Starting at the line that has "rings.append([p + (side" and stopping after the line that has "x = math.copysign(abs(c)", reproduce the listing below exactly; omit everything else.
_____
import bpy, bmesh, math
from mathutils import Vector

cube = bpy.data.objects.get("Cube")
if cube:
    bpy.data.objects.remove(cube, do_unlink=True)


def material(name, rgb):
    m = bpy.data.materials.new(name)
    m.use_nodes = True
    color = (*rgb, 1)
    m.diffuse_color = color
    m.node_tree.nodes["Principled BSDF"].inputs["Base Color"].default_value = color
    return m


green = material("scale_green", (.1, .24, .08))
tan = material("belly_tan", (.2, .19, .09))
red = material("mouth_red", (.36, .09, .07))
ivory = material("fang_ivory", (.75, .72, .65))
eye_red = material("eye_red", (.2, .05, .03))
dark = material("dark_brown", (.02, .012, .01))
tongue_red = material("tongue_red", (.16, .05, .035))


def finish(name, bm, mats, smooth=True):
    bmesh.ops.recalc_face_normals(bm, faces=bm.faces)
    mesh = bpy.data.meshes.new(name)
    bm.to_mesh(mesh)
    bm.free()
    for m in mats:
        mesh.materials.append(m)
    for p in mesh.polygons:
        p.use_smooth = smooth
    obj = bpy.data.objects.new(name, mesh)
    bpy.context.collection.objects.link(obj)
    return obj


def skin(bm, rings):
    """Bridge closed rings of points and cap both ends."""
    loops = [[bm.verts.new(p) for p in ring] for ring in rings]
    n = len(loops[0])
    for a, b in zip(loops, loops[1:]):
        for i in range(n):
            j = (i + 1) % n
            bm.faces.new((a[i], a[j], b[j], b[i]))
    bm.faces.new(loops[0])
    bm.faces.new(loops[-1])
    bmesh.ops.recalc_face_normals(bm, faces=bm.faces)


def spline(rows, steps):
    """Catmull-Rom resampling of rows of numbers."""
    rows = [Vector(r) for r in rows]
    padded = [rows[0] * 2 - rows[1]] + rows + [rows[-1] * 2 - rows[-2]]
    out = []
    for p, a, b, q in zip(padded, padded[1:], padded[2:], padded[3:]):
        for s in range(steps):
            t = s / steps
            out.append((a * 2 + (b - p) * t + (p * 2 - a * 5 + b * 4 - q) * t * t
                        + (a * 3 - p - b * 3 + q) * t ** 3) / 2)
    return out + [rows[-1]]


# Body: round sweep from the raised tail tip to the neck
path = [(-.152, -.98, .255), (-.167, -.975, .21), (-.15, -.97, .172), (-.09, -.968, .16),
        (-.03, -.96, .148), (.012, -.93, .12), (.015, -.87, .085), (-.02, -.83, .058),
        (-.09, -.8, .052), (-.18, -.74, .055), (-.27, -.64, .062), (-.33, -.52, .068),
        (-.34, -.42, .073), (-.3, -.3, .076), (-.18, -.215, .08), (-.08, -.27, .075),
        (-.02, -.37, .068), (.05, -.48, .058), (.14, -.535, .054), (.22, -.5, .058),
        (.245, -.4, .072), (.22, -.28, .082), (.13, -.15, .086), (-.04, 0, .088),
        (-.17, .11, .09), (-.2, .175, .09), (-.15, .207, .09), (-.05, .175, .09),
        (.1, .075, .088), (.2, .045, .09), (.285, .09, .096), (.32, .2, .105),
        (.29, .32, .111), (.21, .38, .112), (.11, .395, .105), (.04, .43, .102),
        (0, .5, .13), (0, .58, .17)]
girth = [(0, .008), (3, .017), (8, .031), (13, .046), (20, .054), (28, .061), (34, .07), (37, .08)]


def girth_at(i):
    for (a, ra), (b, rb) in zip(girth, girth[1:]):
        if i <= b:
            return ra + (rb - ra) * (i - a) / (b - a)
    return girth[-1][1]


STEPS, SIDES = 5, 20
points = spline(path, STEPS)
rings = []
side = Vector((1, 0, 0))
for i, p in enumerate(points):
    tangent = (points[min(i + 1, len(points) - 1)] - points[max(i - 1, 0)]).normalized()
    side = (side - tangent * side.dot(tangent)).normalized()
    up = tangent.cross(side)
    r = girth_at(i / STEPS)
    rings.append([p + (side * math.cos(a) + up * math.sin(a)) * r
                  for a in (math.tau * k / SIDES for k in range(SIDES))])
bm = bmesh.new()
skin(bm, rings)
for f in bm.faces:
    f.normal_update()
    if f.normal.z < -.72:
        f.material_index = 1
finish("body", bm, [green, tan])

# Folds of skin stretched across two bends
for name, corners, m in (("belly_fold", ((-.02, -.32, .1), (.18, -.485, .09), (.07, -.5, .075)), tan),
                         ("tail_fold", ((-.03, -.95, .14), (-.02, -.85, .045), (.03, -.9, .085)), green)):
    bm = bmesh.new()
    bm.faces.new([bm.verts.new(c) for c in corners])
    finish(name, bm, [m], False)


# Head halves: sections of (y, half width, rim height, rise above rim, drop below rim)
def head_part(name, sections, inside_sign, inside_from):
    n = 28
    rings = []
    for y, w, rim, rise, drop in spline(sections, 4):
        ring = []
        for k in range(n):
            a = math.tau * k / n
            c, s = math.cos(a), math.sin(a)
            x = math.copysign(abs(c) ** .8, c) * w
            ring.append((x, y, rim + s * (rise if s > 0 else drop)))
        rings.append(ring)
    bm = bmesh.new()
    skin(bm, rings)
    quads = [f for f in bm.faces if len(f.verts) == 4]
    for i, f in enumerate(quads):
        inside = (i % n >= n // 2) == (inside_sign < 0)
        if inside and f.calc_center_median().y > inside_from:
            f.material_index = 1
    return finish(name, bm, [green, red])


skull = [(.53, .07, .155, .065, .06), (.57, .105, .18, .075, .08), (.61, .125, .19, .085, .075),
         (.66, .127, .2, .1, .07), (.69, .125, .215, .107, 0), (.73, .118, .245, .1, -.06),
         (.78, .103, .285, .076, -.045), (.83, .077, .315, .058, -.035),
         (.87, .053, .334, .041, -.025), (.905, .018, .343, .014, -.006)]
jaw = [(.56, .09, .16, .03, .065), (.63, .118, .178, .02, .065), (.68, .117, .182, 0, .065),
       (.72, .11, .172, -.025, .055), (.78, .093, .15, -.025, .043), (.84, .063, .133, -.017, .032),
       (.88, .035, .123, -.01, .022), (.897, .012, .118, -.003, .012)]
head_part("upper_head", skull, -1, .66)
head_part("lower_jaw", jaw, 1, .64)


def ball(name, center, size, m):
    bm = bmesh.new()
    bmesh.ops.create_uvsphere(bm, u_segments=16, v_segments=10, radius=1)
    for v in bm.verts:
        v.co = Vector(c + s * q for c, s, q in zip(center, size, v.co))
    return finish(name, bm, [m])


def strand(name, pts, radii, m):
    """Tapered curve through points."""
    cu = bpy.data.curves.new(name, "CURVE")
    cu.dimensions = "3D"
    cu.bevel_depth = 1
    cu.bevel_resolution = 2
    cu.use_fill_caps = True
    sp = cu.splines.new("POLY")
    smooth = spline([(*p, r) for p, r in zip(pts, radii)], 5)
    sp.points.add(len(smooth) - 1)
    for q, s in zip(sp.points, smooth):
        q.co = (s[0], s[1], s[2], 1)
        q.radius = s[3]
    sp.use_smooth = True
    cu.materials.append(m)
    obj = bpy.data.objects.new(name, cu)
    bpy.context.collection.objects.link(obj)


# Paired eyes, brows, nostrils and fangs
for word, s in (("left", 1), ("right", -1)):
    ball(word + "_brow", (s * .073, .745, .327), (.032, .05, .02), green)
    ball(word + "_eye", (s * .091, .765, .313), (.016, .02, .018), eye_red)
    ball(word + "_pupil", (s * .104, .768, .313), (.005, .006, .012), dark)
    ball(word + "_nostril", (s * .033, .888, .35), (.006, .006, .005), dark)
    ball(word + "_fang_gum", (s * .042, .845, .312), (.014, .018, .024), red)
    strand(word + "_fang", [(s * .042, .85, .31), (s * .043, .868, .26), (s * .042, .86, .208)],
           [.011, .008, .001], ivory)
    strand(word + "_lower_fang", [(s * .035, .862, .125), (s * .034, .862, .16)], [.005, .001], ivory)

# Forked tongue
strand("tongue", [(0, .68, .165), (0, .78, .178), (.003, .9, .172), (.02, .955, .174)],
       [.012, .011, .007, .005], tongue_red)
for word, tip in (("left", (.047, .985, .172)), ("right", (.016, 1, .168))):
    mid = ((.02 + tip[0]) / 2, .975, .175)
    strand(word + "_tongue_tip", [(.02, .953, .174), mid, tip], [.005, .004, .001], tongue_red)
_____
● Your solution:
    rings.append([p + (side * math.cos(a) + up * math.sin(a)) * r
                  for a in (math.tau * k / SIDES for k in range(SIDES))])
bm = bmesh.new()
skin(bm, rings)
for f in bm.faces:
    f.normal_update()
    if f.normal.z < -.72:
        f.material_index = 1
finish("body", bm, [green, tan])

# Folds of skin stretched across two bends
for name, corners, m in (("belly_fold", ((-.02, -.32, .1), (.18, -.485, .09), (.07, -.5, .075)), tan),
                         ("tail_fold", ((-.03, -.95, .14), (-.02, -.85, .045), (.03, -.9, .085)), green)):
    bm = bmesh.new()
    bm.faces.new([bm.verts.new(c) for c in corners])
    finish(name, bm, [m], False)


# Head halves: sections of (y, half width, rim height, rise above rim, drop below rim)
def head_part(name, sections, inside_sign, inside_from):
    n = 28
    rings = []
    for y, w, rim, rise, drop in spline(sections, 4):
        ring = []
        for k in range(n):
            a = math.tau * k / n
            c, s = math.cos(a), math.sin(a)
            x = math.copysign(abs(c) ** .8, c) * w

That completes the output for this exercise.